The Law Commission on Sedition Law:
In a recent event the rather unexpected developments that took place were described as “a historic opportunity to right a wrong” which was missed and not used in the way most would have thought it to be.
Though may firmly believed that the Law Commission of India would be defending the position for a repeal of the Law of Sedition or at least suggest a redefinition of its meaning and punishment, made quite the opposite stand, taking many by surprise.
The commission instead, advocated for the continued inclusion of the Law of Sedition in the Indian Penal Code, and even recommended that the meaning and punishment of the law should be redefined in the sense that it should be further enhanced.
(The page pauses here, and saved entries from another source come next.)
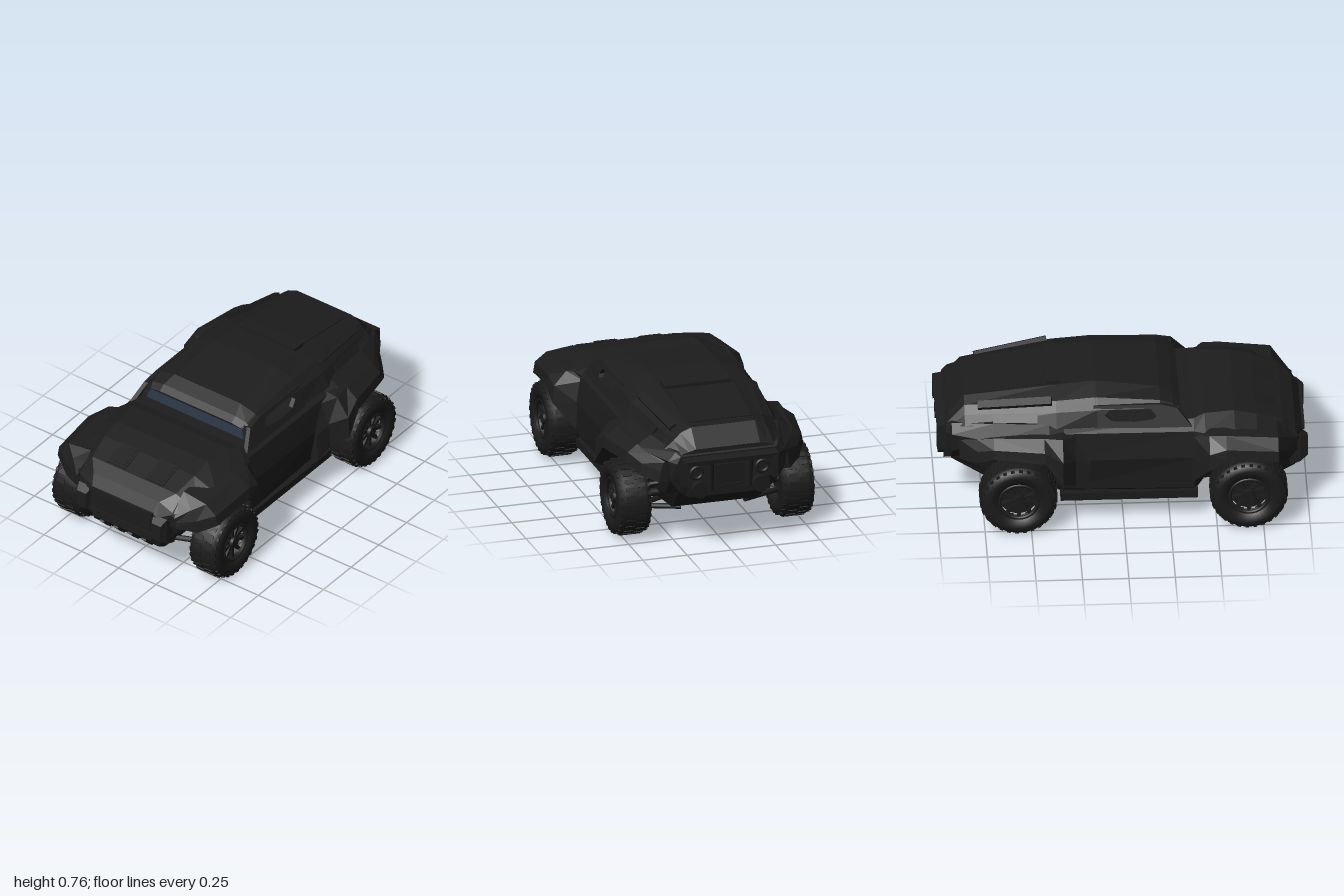
import * as THREE from 'three';

const paint = new THREE.MeshStandardMaterial({ color: 0x1d1d1d, flatShading: true, name: 'body black' });
const rubber = new THREE.MeshStandardMaterial({ color: 0x1b1b1b, name: 'rubber and trim' });
const glass = new THREE.MeshStandardMaterial({ color: 0x283344, name: 'tinted glass' });

function add(parent, name, geometry, material, x = 0, y = 0, z = 0, rx = 0, ry = 0, rz = 0) {
  const mesh = new THREE.Mesh(geometry, material);
  mesh.name = name;
  mesh.position.set(x, y, z);
  mesh.rotation.set(rx, ry, rz);
  parent.add(mesh);
  return mesh;
}
const box = (w, h, d) => new THREE.BoxGeometry(w, h, d);
const points = list => list.map(p => new THREE.Vector2(...p));

// Skin closed rings, ordered front to back and counter-clockwise seen from the front
function loft(rings) {
  const out = [];
  const tri = (...p) => p.forEach(v => out.push(...v));
  const n = rings[0].length;
  const middle = ring => [0, 1, 2].map(k => ring.reduce((s, p) => s + p[k], 0) / n);
  const last = rings[rings.length - 1];
  for (let j = 0; j < n; j++) {
    const k = (j + 1) % n;
    for (let i = 0; i < rings.length - 1; i++) {
      const a = rings[i], b = rings[i + 1];
      tri(a[j], b[j], b[k]);
      tri(a[j], b[k], a[k]);
    }
    tri(middle(rings[0]), rings[0][j], rings[0][k]);
    tri(middle(last), last[k], last[j]);
  }
  const g = new THREE.BufferGeometry();
  g.setAttribute('position', new THREE.Float32BufferAttribute(out, 3));
  g.computeVertexNormals();
  return g;
}
// Station: [z, x1, y1, x2, y2, ...] half section from the bottom to the top
function symmetricLoft(stations) {
  return loft(stations.map(([z, ...v]) => {
    const half = [];
    for (let i = 0; i < v.length; i += 2) half.push([v[i], v[i + 1], z]);
    return [...half, ...half.map(([x, y]) => [-x, y, z]).reverse()];
  }));
}
// Station: [z, floor height, then the half section]; the floor is a little narrower than the sill
const hullLoft = stations => symmetricLoft(stations.map(([z, floor, sill, ...v]) =>
  [z, sill * 0.86, floor, sill, ...v]));
// Station: [z, lip height, shoulder height, outer x]
function fenderLoft(stations) {
  return loft(stations.map(([z, lip, top, x]) => [
    [0.3, lip, z], [x, lip, z], [x - 0.01, lip * 0.45 + top * 0.55, z],
    [0.3 + (x - 0.3) * 0.68, top, z], [0.31, top + 0.02, z]]));
}
function rod(parent, name, a, b, r) {
  const p = new THREE.Vector3(...a), q = new THREE.Vector3(...b), d = q.clone().sub(p);
  const m = add(parent, name, new THREE.CylinderGeometry(r, r, d.length(), 10), rubber);
  m.position.copy(p).add(q).multiplyScalar(0.5);
  m.quaternion.setFromUnitVectors(new THREE.Vector3(0, 1, 0), d.normalize());
}

function makeWheel(name) {
  const wheel = new THREE.Group();
  wheel.name = name;
  const half = [[0.1, 0.05], [0.115, 0.085], [0.16, 0.094], [0.192, 0.084], [0.206, 0.055]];
  const profile = points([...half.map(([r, x]) => [r, -x]), ...half.reverse()]);
  add(wheel, 'tyre', new THREE.LatheGeometry(profile, 40).rotateZ(-Math.PI / 2), rubber);
  const block = box(0.05, 0.012, 0.024), edge = box(0.028, 0.02, 0.02);
  for (let i = 0; i < 28; i++) {
    for (const s of [-1, 1]) {
      const a = (i + s * 0.25) / 28 * Math.PI * 2, c = Math.cos(a), d = Math.sin(a);
      add(wheel, 'treadBlock', block, rubber, s * 0.03, 0.204 * c, 0.204 * d, a);
      add(wheel, 'shoulderBlock', edge, rubber, s * 0.071, 0.188 * c, 0.188 * d, a);
    }
  }
  const turn = Math.PI / 2;
  add(wheel, 'rimDish', new THREE.CylinderGeometry(0.102, 0.102, 0.09, 32), rubber, -0.015, 0, 0, 0, 0, turn);
  add(wheel, 'rimRing', new THREE.TorusGeometry(0.104, 0.01, 8, 36), rubber, 0.075, 0, 0, 0, turn, 0);
  add(wheel, 'hub', new THREE.CylinderGeometry(0.03, 0.036, 0.05, 16), rubber, 0.052, 0, 0, 0, 0, -turn);
  for (let i = 0; i < 10; i++) {
    const a = i / 10 * Math.PI * 2;
    add(wheel, 'spoke', box(0.025, 0.08, 0.018), rubber, 0.048, 0.064 * Math.cos(a), 0.064 * Math.sin(a), a);
  }
  return wheel;
}

// Parts on the left side, mirrored for the right
function makeSide(name) {
  const side = new THREE.Group();
  side.name = name;
  add(side, 'frontFender', fenderLoft([
    [0.94, 0.38, 0.44, 0.34], [0.88, 0.36, 0.49, 0.44], [0.83, 0.42, 0.53, 0.535],
    [0.55, 0.45, 0.555, 0.55], [0.46, 0.38, 0.555, 0.545], [0.37, 0.25, 0.52, 0.44]]), paint);
  add(side, 'rearFender', fenderLoft([
    [-0.18, 0.22, 0.5, 0.46], [-0.26, 0.27, 0.54, 0.48], [-0.33, 0.33, 0.56, 0.56], [-0.43, 0.45, 0.565, 0.545],
    [-0.7, 0.46, 0.555, 0.5], [-0.79, 0.41, 0.53, 0.45], [-0.88, 0.39, 0.5, 0.37]]), paint);

  // Cabin wall with its open window, leaning inwards
  const wall = new THREE.Shape(points([[0.37, 0.57], [0.29, 0.67], [0.2, 0.69], [-0.16, 0.69], [-0.16, 0.57]]));
  wall.holes.push(new THREE.Path(points(
    [[0.18, 0.63], [0.15, 0.667], [-0.07, 0.67], [-0.1, 0.64], [-0.06, 0.61], [0.06, 0.604], [0.16, 0.615]])));
  const g = new THREE.ExtrudeGeometry(wall, { depth: 0.025, bevelEnabled: false }).rotateY(-Math.PI / 2);
  const pos = g.attributes.position;
  for (let i = 0; i < pos.count; i++) pos.setX(i, pos.getX(i) + 0.39 - (pos.getY(i) - 0.58) * 0.38);
  g.computeVertexNormals();
  add(side, 'cabinWall', g, paint);
  add(side, 'windscreenPillar', box(0.05, 0.08, 0.03), paint, 0.337, 0.627, 0.284, -0.25, 0, 0.25);

  // Sill step
  add(side, 'sideStep', box(0.05, 0.045, 0.74), rubber, 0.405, 0.165, 0.03);
  for (let i = 0; i < 3; i++) add(side, 'stepPad', box(0.02, 0.025, 0.1), rubber, 0.428, 0.18, 0.02 - i * 0.13);

  // Nose details
  add(side, 'bumperHorn', symmetricLoft([[1, 0.025, 0.3, 0.03, 0.4], [0.96, 0.045, 0.27, 0.045, 0.43],
    [0.9, 0.05, 0.25, 0.05, 0.44]]), paint, 0.25);
  add(side, 'headlight', box(0.12, 0.022, 0.04), rubber, 0.305, 0.43, 0.92, 0, 0.55, 0.3);
  add(side, 'hoodVent', box(0.12, 0.014, 0.15), paint, 0.127, 0.563, 0.78, 0.28);
  add(side, 'hoodVentInset', box(0.095, 0.006, 0.12), rubber, 0.127, 0.57, 0.778, 0.28);
  for (const x of [0.047, 0.14]) add(side, 'skidSlot', box(0.03, 0.01, 0.09), rubber, x, 0.202, 0.932, -0.8);

  // Rear details
  add(side, 'deckRail', box(0.045, 0.024, 0.4), paint, 0.286, 0.682, -0.58, -0.13, 0.14, -0.5);
  add(side, 'sideVent', box(0.012, 0.045, 0.24), rubber, 0.348, 0.62, -0.58, -0.05, 0.1, 0.7);
  add(side, 'tailCheek', box(0.03, 0.13, 0.06), paint, 0.252, 0.455, -0.968);
  add(side, 'tailLight', new THREE.TorusGeometry(0.032, 0.01, 8, 20), rubber, 0.185, 0.455, -0.965);
  rod(side, 'tailTube', [0.11, 0.51, -0.965], [0.11, 0.35, -0.955], 0.022);
  add(side, 'exhaust', new THREE.CylinderGeometry(0.045, 0.045, 0.12, 20), rubber, 0.17, 0.36, -0.93, Math.PI / 2);

  // Wheels and suspension
  for (const [z, end] of [[0.67, 'front'], [-0.57, 'rear']]) {
    const wheel = makeWheel(end + 'Wheel');
    wheel.position.set(0.46, 0.212, z);
    side.add(wheel);
    rod(side, end + 'Axle', [0.1, 0.22, z], [0.44, 0.212, z], 0.022);
    for (const dz of [-0.1, 0.1]) {
      rod(side, end + 'LowerArm', [0.18, 0.155, z + dz], [0.4, 0.15, z], 0.015);
      rod(side, end + 'UpperArm', [0.22, 0.31, z + dz], [0.4, 0.26, z], 0.013);
    }
    rod(side, end + 'Damper', [0.36, 0.17, z + 0.05], [0.3, 0.43, z + 0.05], 0.025);
  }
  return side;
}

export function createModel() {
  const car = new THREE.Group();
  car.name = 'armouredOffRoader';

  // Main hull, narrow around the wheels
  add(car, 'hull', hullLoft([
    [0.97, 0.25, 0.22, 0.29, 0.23, 0.36, 0.23, 0.42, 0.2, 0.445],
    [0.93, 0.2, 0.25, 0.26, 0.3, 0.38, 0.32, 0.46, 0.22, 0.5],
    [0.86, 0.155, 0.24, 0.22, 0.39, 0.38, 0.41, 0.48, 0.28, 0.54],
    [0.72, 0.145, 0.24, 0.25, 0.32, 0.42, 0.45, 0.53, 0.3, 0.585],
    [0.6, 0.145, 0.24, 0.25, 0.32, 0.43, 0.45, 0.54, 0.3, 0.61],
    [0.44, 0.145, 0.28, 0.2, 0.34, 0.4, 0.43, 0.55, 0.32, 0.61],
    [0.38, 0.14, 0.42, 0.2, 0.435, 0.4, 0.41, 0.55, 0.35, 0.597],
    [-0.32, 0.14, 0.4, 0.2, 0.44, 0.4, 0.42, 0.56, 0.36, 0.595],
    [-0.4, 0.15, 0.3, 0.22, 0.34, 0.42, 0.45, 0.56, 0.38, 0.6],
    [-0.7, 0.17, 0.28, 0.25, 0.33, 0.42, 0.45, 0.54, 0.36, 0.6],
    [-0.92, 0.31, 0.27, 0.34, 0.32, 0.41, 0.33, 0.52, 0.29, 0.57],
    [-0.95, 0.38, 0.25, 0.4, 0.27, 0.45, 0.29, 0.51, 0.27, 0.55]]), paint);

  // Roof with a visor, and the rear deck
  add(car, 'roof', symmetricLoft([
    [0.305, 0.3, 0.653, 0.3, 0.656, 0.24, 0.664], [0.27, 0.335, 0.66, 0.315, 0.676, 0.24, 0.69],
    [0.2, 0.355, 0.67, 0.32, 0.7, 0.22, 0.725], [-0.15, 0.36, 0.67, 0.31, 0.722, 0.2, 0.76]]), paint);
  add(car, 'rearDeck', symmetricLoft([
    [-0.14, 0.39, 0.58, 0.36, 0.67, 0.31, 0.722, 0.2, 0.76],
    [-0.36, 0.4, 0.58, 0.36, 0.66, 0.31, 0.705, 0.2, 0.738],
    [-0.85, 0.33, 0.57, 0.28, 0.61, 0.24, 0.65, 0.18, 0.675],
    [-0.94, 0.28, 0.54, 0.26, 0.56, 0.22, 0.57, 0.18, 0.58]]), paint);
  add(car, 'roofLouvre', box(0.38, 0.02, 0.08), paint, 0, 0.745, -0.37, -0.05);
  add(car, 'deckPanel', box(0.36, 0.012, 0.38), paint, 0, 0.705, -0.61, -0.13);

  // Windscreen strip
  const pane = new THREE.Shape(points([[-0.325, 0], [0.325, 0], [0.3, 0.068], [-0.3, 0.068]]));
  add(car, 'windscreen', new THREE.ExtrudeGeometry(pane, { depth: 0.008, bevelEnabled: false }),
    glass, 0, 0.594, 0.306, -0.25);

  // Nose and tail pieces
  add(car, 'grillePanel', box(0.39, 0.12, 0.02), rubber, 0, 0.36, 0.965);
  add(car, 'grilleTopBar', box(0.42, 0.025, 0.04), paint, 0, 0.432, 0.965);
  add(car, 'grilleLowerBar', box(0.42, 0.02, 0.03), paint, 0, 0.3, 0.968);
  add(car, 'tailLip', box(0.53, 0.025, 0.06), paint, 0, 0.525, -0.968, -0.2);
  add(car, 'tailBox', box(0.16, 0.1, 0.03), rubber, 0, 0.44, -0.955);
  add(car, 'rearBumper', box(0.46, 0.06, 0.08), rubber, 0, 0.345, -0.92);

  const right = makeSide('rightSide');
  right.scale.x = -1;
  car.add(makeSide('leftSide'), right);
  return car;
}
The retention of this law suggests that the government would rather focus their efforts on silencing the voices that echo with dissent rather than take responsibility for matters where they have fallen short or take this opportunity to fix the Sedition Law to which even the Supreme Court has shown, on various occasions, a well-known discomfort. The general opinion on the move by the Law Commission to retain the Sedition Law is “disappointment.”
According to a senior counsel the commission attempted to introduce a rather vague and ambiguous concept of ‘tendency’ leaving the law all the more open for abuse by the authorities. The Law of Sedition finds its roots in ancient cultures, from the time of Kings and Queens where Royalty was the Supreme power of the land, and so much as speaking against royalty was an act or disloyalty against the land and God itself. A law descending from the time of Kings and Queens into the modern world could be considered rather primitive and unfit to compliment the notions of democracy.
Kedar Nath Singh v State of Bihar:
In 1953, Kedar Nath Singh presented a speech in which he accused the Indian National Congress as “Goondas who sucked the blood of the mazdoor and kisan.” He was subsequently arrested under section 124 A (the law of Sedition.)
In the case of the offence of sedition by Kedar Nath Singh a learned five-judge bench of the Supreme Court of India was tasked with the duty of deciding the constitutionality of the law of sedition which has been used a tool for curbing those conceived to be in dissent with those in power for over many years now.
Unfortunately, in Kedar Nath Singh v. State of Bihar, the Supreme Court up-held the validity of the constitutionality of the provisions of the Indian Penal Code that defined the punishments for the offence of sedition. In the sixty years since the Kedar Nath Ruling the Supreme Court has since made a clear distinction between what is conceived as discussion and what is conceived as incitement.